- _What this task involves_: From the data below, please reproduce exactly everything from the line that contains "z0 + 0.005)])" down to the line that contains "-0.66, -0.24, 0.738)", with both ends included.

- _Listed entries_:
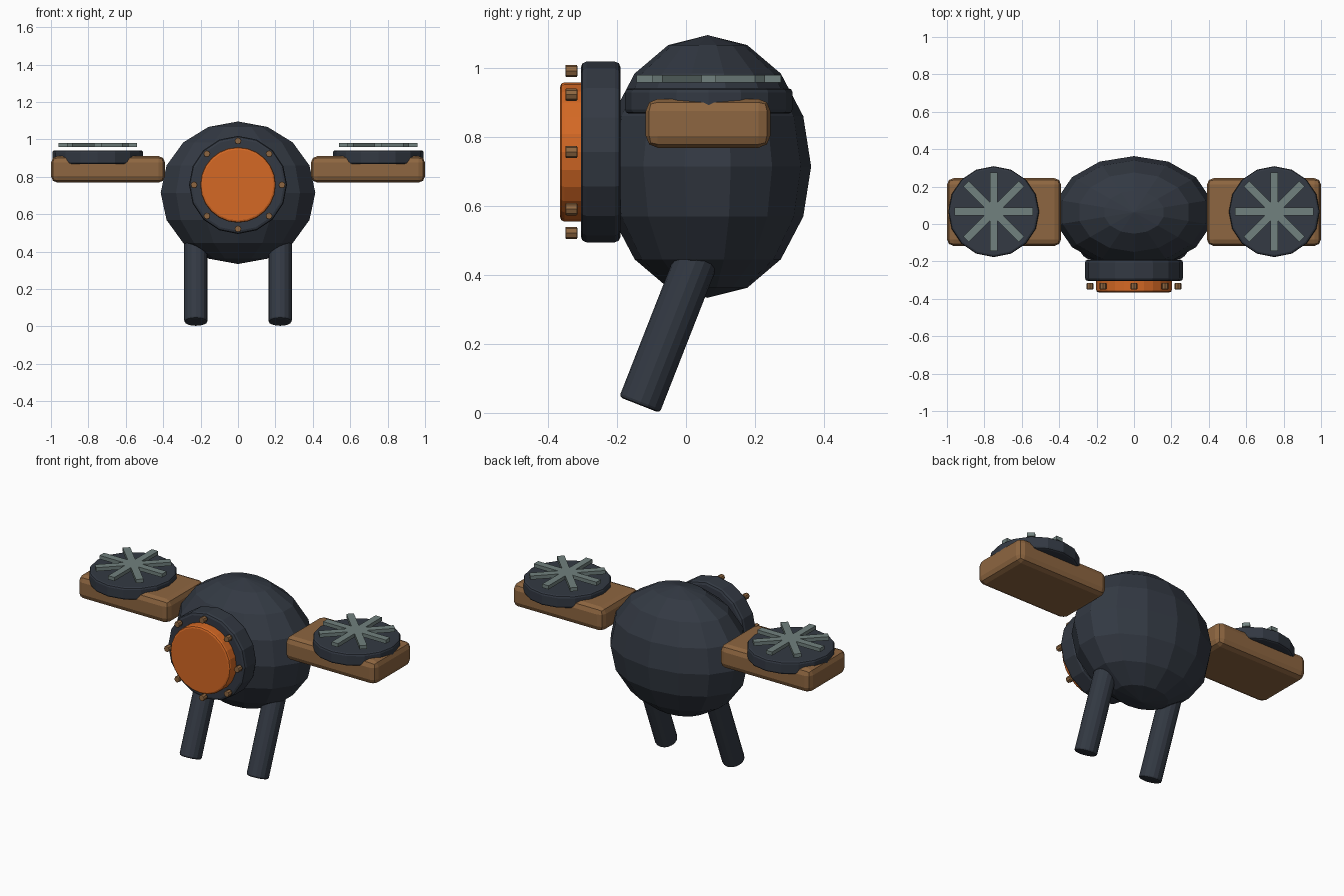
import bpy, bmesh, math
from mathutils import Matrix, Vector

if "Cube" in bpy.data.objects:
    bpy.data.objects.remove(bpy.data.objects["Cube"], do_unlink=True)


def material(name, rgb):
    m = bpy.data.materials.new(name)
    m.use_nodes = True
    m.diffuse_color = (*rgb, 1)
    m.node_tree.nodes["Principled BSDF"].inputs["Base Color"].default_value = (*rgb, 1)
    return m


DARK = material("dark_slate", (0.033, 0.041, 0.056))
ORANGE = material("orange_glass", (0.66, 0.14, 0.018))
BROWN = material("bronze_brown", (0.27, 0.133, 0.052))
GREY = material("grey_green_metal", (0.165, 0.22, 0.21))


def finish(name, bm, mat, bevel=0, segments=2):
    mesh = bpy.data.meshes.new(name)
    bm.to_mesh(mesh)
    bm.free()
    mesh.materials.append(mat)
    ob = bpy.data.objects.new(name, mesh)
    bpy.context.collection.objects.link(ob)
    if bevel:
        mod = ob.modifiers.new("soft_edges", "BEVEL")
        mod.width = bevel
        mod.segments = segments
        mod.limit_method = "ANGLE"
        mod.angle_limit = math.radians(50)
    return ob


def cylinder(name, start, end, radius, sides, mat, bevel):
    start, end = Vector(start), Vector(end)
    axis = end - start
    # Turning only about x keeps the facets aligned with the world axes
    turn = Matrix.Rotation(math.atan2(-axis.y, axis.z), 4, "X")
    bm = bmesh.new()
    bmesh.ops.create_cone(bm, cap_ends=True, segments=sides, radius1=radius,
                          radius2=radius, depth=axis.length,
                          matrix=Matrix.Translation((start + end) / 2) @ turn)
    return finish(name, bm, mat, bevel)


def add_box(bm, centre, size, turn=0):
    bmesh.ops.create_cube(bm, size=1, matrix=Matrix.Translation(centre)
                          @ Matrix.Rotation(turn, 4, "Z")
                          @ Matrix.Diagonal((*size, 1)))


# Faceted body
bm = bmesh.new()
bmesh.ops.create_uvsphere(bm, u_segments=14, v_segments=8, radius=1,
                          matrix=Matrix.Translation((0, 0.063, 0.715))
                          @ Matrix.Diagonal((0.424, 0.3, 0.381, 1)))
finish("body", bm, DARK)

# Front porthole
EYE_Z = 0.757
cylinder("porthole_frame", (0, -0.19, EYE_Z), (0, -0.305, EYE_Z), 0.262, 16, DARK, 0.016)
cylinder("porthole_lens", (0, -0.28, EYE_Z), (0, -0.365, EYE_Z), 0.202, 24, ORANGE, 0.012)
for i in range(8):
    a = i * math.pi / 4
    x, z = 0.235 * math.cos(a), EYE_Z + 0.235 * math.sin(a)
    cylinder(f"bolt_{i + 1}", (x, -0.315, z), (x, -0.35, z), 0.018, 8, BROWN, 0.004)

# Arms, rotors and legs on both sides
for side, s in (("left", 1), ("right", -1)):
    bm = bmesh.new()
    add_box(bm, (s * 0.695, 0.064, 0.84), (0.61, 0.362, 0.142))
    finish(f"{side}_arm", bm, BROWN, 0.035)

    hub = Vector((s * 0.75, 0.066, 0))
    cylinder(f"{side}_rotor_housing", hub + Vector((0, 0, 0.868)),
             hub + Vector((0, 0, 0.942)), 0.243, 16, DARK, 0.012)

    bm = bmesh.new()
    for i in range(4):
        add_box(bm, hub + Vector((0, 0, 0.97)), (0.42, 0.042, 0.022), i * math.pi / 4)
    finish(f"{side}_rotor_blades", bm, GREY)

    cylinder(f"{side}_leg", (s * 0.225, -0.135, 0.023), (s * 0.225, 0.045, 0.482),
             0.063, 16, DARK, 0.01)
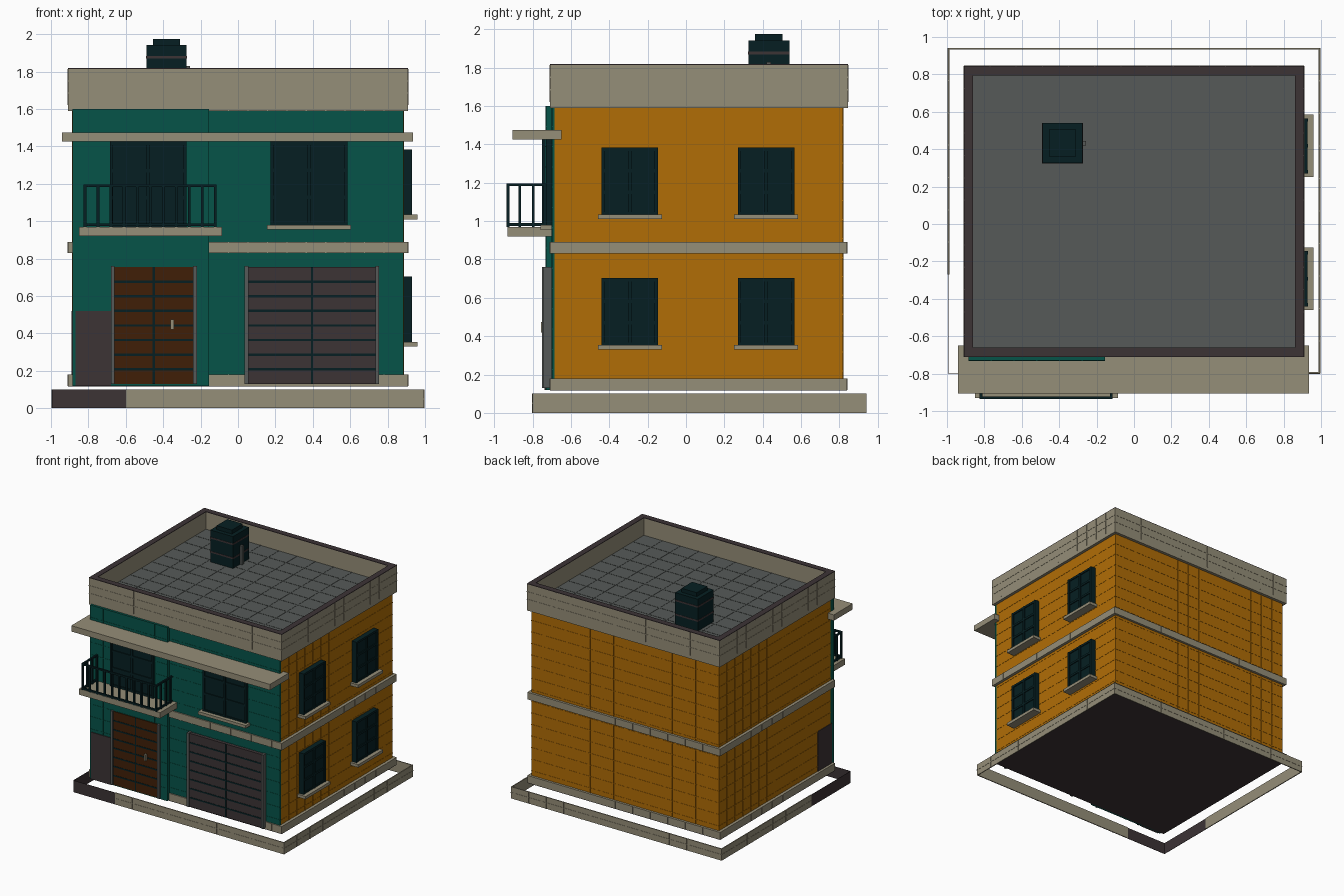
import bpy
import bmesh
from mathutils import Matrix, Vector

cube = bpy.data.objects.get("Cube")
if cube:
    bpy.data.objects.remove(cube, do_unlink=True)


def material(name, rgb):
    """Flat material from an 8-bit display colour."""
    color = [((c / 255 + 0.055) / 1.055) ** 2.4 if c > 10 else c / 255 / 12.92 for c in rgb] + [1]
    mat = bpy.data.materials.new(name)
    mat.use_nodes = True
    mat.diffuse_color = color
    shader = next(n for n in mat.node_tree.nodes if n.type == 'BSDF_PRINCIPLED')
    shader.inputs["Base Color"].default_value = color
    return mat


STONE = material("beige stone", (149, 142, 120))
OCHRE = material("ochre brick", (177, 109, 6))
TEAL = material("teal brick", (6, 84, 73))
ROOF = material("roof grey", (86, 90, 88))
SLATE = material("slate brown", (60, 51, 53))
IRON = material("dark iron", (6, 31, 34))
WOOD = material("brown wood", (64, 31, 7))


def boxes(name, mat, parts):
    """One object made of boxes given as x0, x1, y0, y1, z0, z1."""
    bm = bmesh.new()
    for p in parts:
        lo, hi = Vector(p[0::2]), Vector(p[1::2])
        size = Matrix.Diagonal((hi - lo).to_4d())
        bmesh.ops.create_cube(bm, size=1, matrix=Matrix.Translation((lo + hi) / 2) @ size)
    mesh = bpy.data.meshes.new(name)
    bm.to_mesh(mesh)
    bm.free()
    mesh.materials.append(mat)
    obj = bpy.data.objects.new(name, mesh)
    bpy.context.scene.collection.objects.link(obj)


# Placement on each side: u along the wall, d outwards, z up
def front(u0, u1, d0, d1, z0, z1):
    return (u0, u1, -d1, -d0, z0, z1)


def back(u0, u1, d0, d1, z0, z1):
    return (u0, u1, d0, d1, z0, z1)


def right(u0, u1, d0, d1, z0, z1):
    return (d0, d1, u0, u1, z0, z1)


def left(u0, u1, d0, d1, z0, z1):
    return (-d1, -d0, u0, u1, z0, z1)


def top(u0, u1, d0, d1, v0, v1):
    return (u0, u1, v0, v1, d0, d1)


def joints(name, mat, place, u0, u1, v0, v1, d, cols, rows, w=0.006):
    """Thin grid of joint lines lying on a surface at depth d."""
    h, parts = w / 2, []
    for i in range(1, cols):
        u = u0 + (u1 - u0) * i / cols
        parts.append(place(u - h, u + h, d - h, d + 0.002, v0, v1))
    for i in range(1, rows):
        v = v0 + (v1 - v0) * i / rows
        parts.append(place(u0, u1, d - h, d + 0.002, v - h, v + h))
    boxes(name, mat, parts)


# Building body on a dark base plate
W, Y0, Y1, BASE, EAVE = 0.885, -0.685, 0.82, 0.12, 1.6
boxes("house_body", OCHRE, [(-W, W, Y0, Y1, BASE, EAVE)])
boxes("base_plate", SLATE, [(-0.91, 0.91, -0.71, 0.84, 0.116, BASE)])
for side, place, a, b, d, cols in (("right", right, Y0, Y1, W, 14),
                                   ("left", left, Y0, Y1, W, 14),
                                   ("back", back, -W, W, Y1, 16)):
    joints(side + "_wall_joints", OCHRE, place, a, b, BASE, EAVE, d, cols, 15)

# Teal front in two steps
STEP = -0.155
boxes("front_wall_bay", TEAL, [front(-W, STEP, -Y0, 0.73, BASE, EAVE)])
boxes("front_wall", TEAL, [front(STEP, W, -Y0, 0.7, BASE, EAVE)])
joints("front_bay_joints", TEAL, front, -W, STEP, BASE, EAVE, 0.73, 6, 14)
joints("front_wall_joints", TEAL, front, STEP, W, BASE, EAVE, 0.7, 10, 14)

# Stone bands around the house
for name, z0, z1 in (("plinth_band", BASE, 0.18), ("storey_band", 0.83, 0.89)):
    boxes(name, STONE, [(-0.91, 0.91, -0.71, 0.84, z0, z1)])
    for side, place, a, b, d in (("front", front, STEP, 0.91, 0.71), ("right", right, -0.71, 0.84, 0.91),
                                 ("left", left, -0.71, 0.84, 0.91), ("back", back, -0.91, 0.91, 0.84)):
        joints(name + "_" + side + "_joints", STONE, place, a, b, z0, z1, d, 11, 1)


def frame(x, y0, y1, t, z0, z1):
    """Four boxes forming a rectangular ring of thickness t."""
    return [(-x, x, y0, y0 + t, z0, z1), (-x, x, y1 - t, y1, z0, z1),
            (-x, t - x, y0 + t, y1 - t, z0, z1), (x - t, x, y0 + t, y1 - t, z0, z1)]


# Parapet and flat roof
RIM, RIMTOP, DECK = 0.91, 1.82, 1.67
boxes("parapet", STONE, frame(RIM, -0.71, 0.845, 0.05, 1.59, 1.815))
boxes("parapet_cap", SLATE, frame(RIM, -0.71, 0.845, 0.05, 1.815, RIMTOP))
for side, place, a, b, d in (("front", front, -0.91, 0.91, 0.71), ("right", right, -0.71, 0.845, RIM),
                             ("left", left, -0.71, 0.845, RIM), ("back", back, -0.91, 0.91, 0.845)):
    joints("parapet_" + side + "_joints", STONE, place, a, b, 1.62, 1.815, d, 13, 3)
boxes("roof_deck", ROOF, [(-0.87, 0.87, -0.67, 0.81, EAVE, DECK)])
joints("roof_joints", ROOF, top, -0.86, 0.86, -0.66, 0.795, DECK, 10, 10)

# Canopy and balcony slab
boxes("canopy", STONE, [(-0.94, 0.935, -0.905, -0.65, 1.425, 1.475)])
boxes("balcony_slab", STONE, [(-0.85, -0.085, -0.93, -0.7, 0.92, 0.97)])

# Balcony railing
A, B, OUT, BAR = -0.825, -0.115, 0.935, 0.014
rail = []
for z in (0.975, 1.182):
    rail.append(front(A, B, OUT - BAR, OUT, z, z + BAR))
    for x in (A, B - BAR):
        rail.append(front(x, x + BAR, 0.72, OUT, z, z + BAR))
for i in range(11):
    x = A + (B - BAR - A) * i / 10
    rail.append(front(x, x + BAR, OUT - BAR, OUT, 0.97, 1.19))
for d in (0.73, 0.79, 0.86):
    for x in (A, B - BAR):
        rail.append(front(x, x + BAR, d, d + BAR, 0.97, 1.19))
boxes("balcony_railing", IRON, rail)


def window(name, place, u0, u1, z0, z1, d, sill=True):
    """Framed window with six panes and a stone sill."""
    t, f = 0.018, d + 0.03
    mid = (u0 + u1) / 2
    parts = [place(u0, u1, d - 0.02, d + 0.02, z0, z1)]
    for u in (u0, mid - t / 2, u1 - t):
        parts.append(place(u, u + t, d, f, z0, z1))
    for i in range(4):
        z = z0 + (z1 - z0 - t) * i / 3
        parts.append(place(u0, u1, d, f - 0.003, z, z + t))
    boxes(name, IRON, parts)
    if sill:
        boxes(name + "_sill", STONE, [place(u0 - 0.02, u1 + 0.02, d - 0.02, d + 0.06, z0 - 0.02, z0 + 0.005)])


# Windows
window("balcony_window", front, -0.685, -0.275, 0.97, 1.425, 0.72, False)
window("front_window", front, 0.175, 0.585, 0.975, 1.425, 0.7)
for level, z in (("lower", 0.35), ("upper", 1.03)):
    for spot, y in (("front", -0.44), ("rear", 0.27)):
        window(level + "_side_window_" + spot, right, y, y + 0.295, z, z + 0.353, 0.9)


def double_door(name, mat, u0, u1, d):
    """Slatted two-leaf door with side posts."""
    z0, z1, t = 0.13, 0.755, 0.02
    boxes(name, mat, [front(u0, u1, -Y0, d, z0, z1)])
    joints(name + "_slats", IRON, front, u0, u1, z0, z1, d, 2, 8, 0.012)
    boxes(name + "_posts", ROOF, [front(u, u + t, 0.69, d + 0.012, z0, z1 + 0.005) for u in (u0 - t, u1)])


# Entrance, garage and handle
double_door("front_door", WOOD, -0.66, -0.24, 0.738)
double_door("garage_door", SLATE, 0.055, 0.735, 0.73)
boxes("door_handle", STONE, [front(-0.36, -0.343, 0.735, 0.755, 0.42, 0.475)])

# Corner cladding beside the entrance
boxes("corner_cladding", SLATE, [front(-0.87, -0.68, 0.72, 0.737, BASE, 0.52),
                                 left(-0.7, -0.51, 0.88, 0.89, BASE, 0.52)])

# Roof tank with bands, lid and pipe
TX, TY, R = -0.382, 0.432, 0.107


def square(r, z0, z1):
    return (TX - r, TX + r, TY - r, TY + r, z0, z1)


boxes("roof_tank", IRON, [square(R, DECK, 1.942), square(0.072, 1.942, 1.975)])
boxes("tank_bands", SLATE, [square(R + 0.002, z, z + 0.014) for z in (1.75, 1.87)])
boxes("tank_pipe", ROOF, [(-0.28, -0.256, 0.42, 0.444, DECK, 1.83)])

# Low kerb around the plot, dark at the entrance corner
K, H, T = 0.995, 0.1, 0.008
boxes("kerb", STONE, [front(-0.6, K, 0.8 - T, 0.8, 0, H), back(-K, K, 0.94 - T, 0.94, 0, H),
                      right(-0.8, 0.94, K - T, K, 0, H), left(-0.27, 0.94, K - T, K, 0, H)])
boxes("kerb_dark", SLATE, [front(-K, -0.6, 0.797, 0.8, 0, H), left(-0.8, -0.27, K - 0.003, K, 0, H)])
for side, place, a, b, d in (("front", front, -0.6, K, 0.8), ("back", back, -K, K, 0.94),
                             ("right", right, -0.8, 0.94, K), ("left", left, -0.27, 0.94, K)):
    joints("kerb_" + side + "_joints", STONE, place, a, b, 0, H, d, round((b - a) * 6), 2)
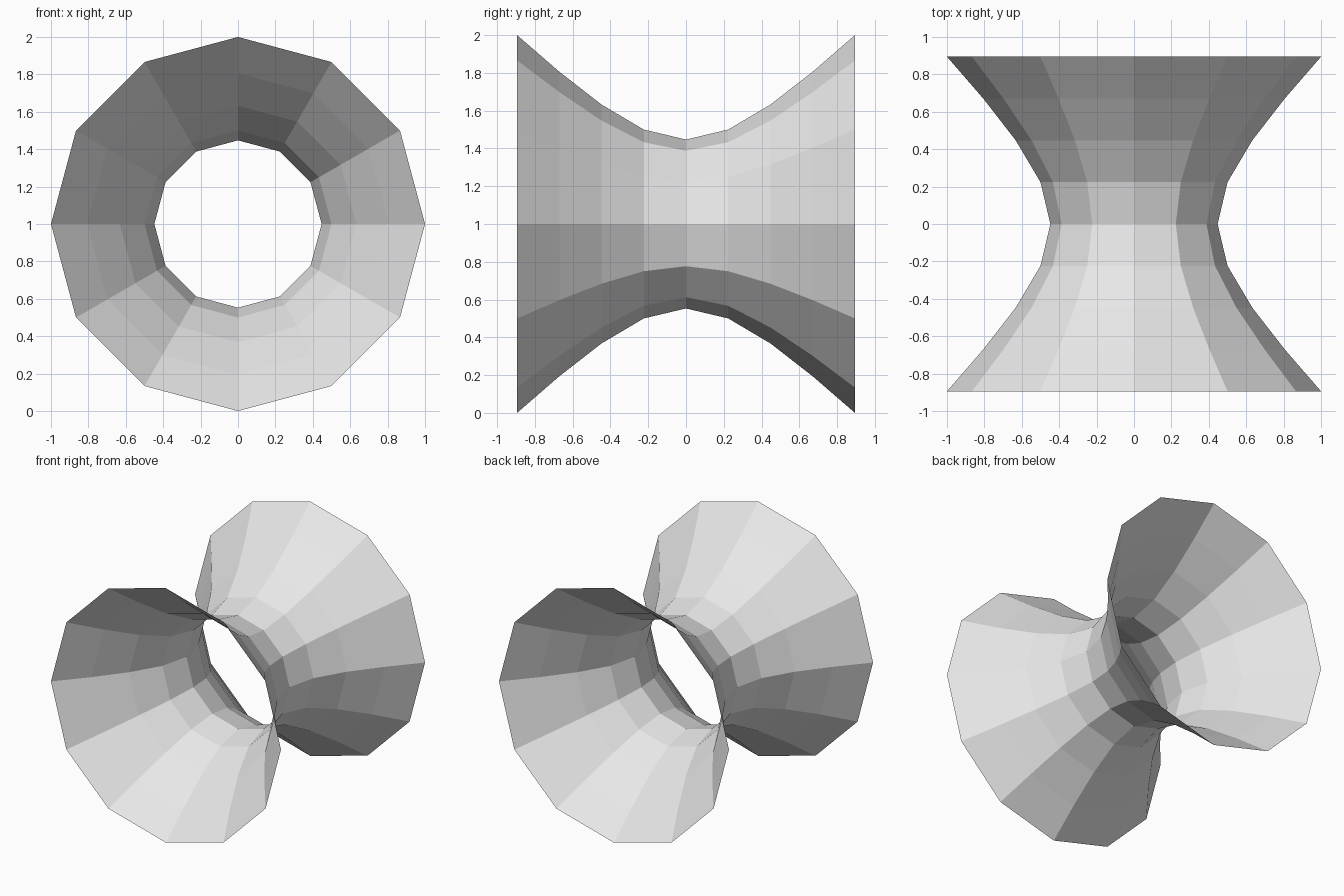
import bpy
import bmesh
from math import sin, cos, pi, hypot

cube = bpy.data.objects.get("Cube")
if cube:
    bpy.data.objects.remove(cube, do_unlink=True)

SIDES = 12        # flat sides around the axis
BANDS = 8         # bands along the axis
WAIST = 0.4472    # radius at the narrow middle
HALF = 0.8944     # half length along y

# Plain grey
grey = bpy.data.materials.new("plain grey")
grey.use_nodes = True
color = (0.8, 0.8, 0.8, 1.0)
grey.diffuse_color = color
grey.node_tree.nodes["Principled BSDF"].inputs["Base Color"].default_value = color

# Open hyperboloid shell: rings along y whose radius follows a hyperbola
bm = bmesh.new()
rings = []
for i in range(BANDS + 1):
    y = HALF * (2 * i / BANDS - 1)
    r = hypot(WAIST, y)
    angles = [2 * pi * k / SIDES for k in range(SIDES)]
    rings.append([bm.verts.new((r * cos(a), y, 1 + r * sin(a))) for a in angles])

# Bands of quads between neighbouring rings, facing outward
for a, b in zip(rings, rings[1:]):
    for k in range(SIDES):
        n = (k + 1) % SIDES
        bm.faces.new((a[k], b[k], b[n], a[n]))

mesh = bpy.data.meshes.new("hyperboloid_shell")
bm.to_mesh(mesh)
bm.free()
mesh.materials.append(grey)
shell = bpy.data.objects.new("hyperboloid_shell", mesh)
bpy.context.collection.objects.link(shell)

- _Response to this exercise_:
        boxes(name + "_sill", STONE, [place(u0 - 0.02, u1 + 0.02, d - 0.02, d + 0.06, z0 - 0.02, z0 + 0.005)])


# Windows
window("balcony_window", front, -0.685, -0.275, 0.97, 1.425, 0.72, False)
window("front_window", front, 0.175, 0.585, 0.975, 1.425, 0.7)
for level, z in (("lower", 0.35), ("upper", 1.03)):
    for spot, y in (("front", -0.44), ("rear", 0.27)):
        window(level + "_side_window_" + spot, right, y, y + 0.295, z, z + 0.353, 0.9)


def double_door(name, mat, u0, u1, d):
    """Slatted two-leaf door with side posts."""
    z0, z1, t = 0.13, 0.755, 0.02
    boxes(name, mat, [front(u0, u1, -Y0, d, z0, z1)])
    joints(name + "_slats", IRON, front, u0, u1, z0, z1, d, 2, 8, 0.012)
    boxes(name + "_posts", ROOF, [front(u, u + t, 0.69, d + 0.012, z0, z1 + 0.005) for u in (u0 - t, u1)])


# Entrance, garage and handle
double_door("front_door", WOOD, -0.66, -0.24, 0.738)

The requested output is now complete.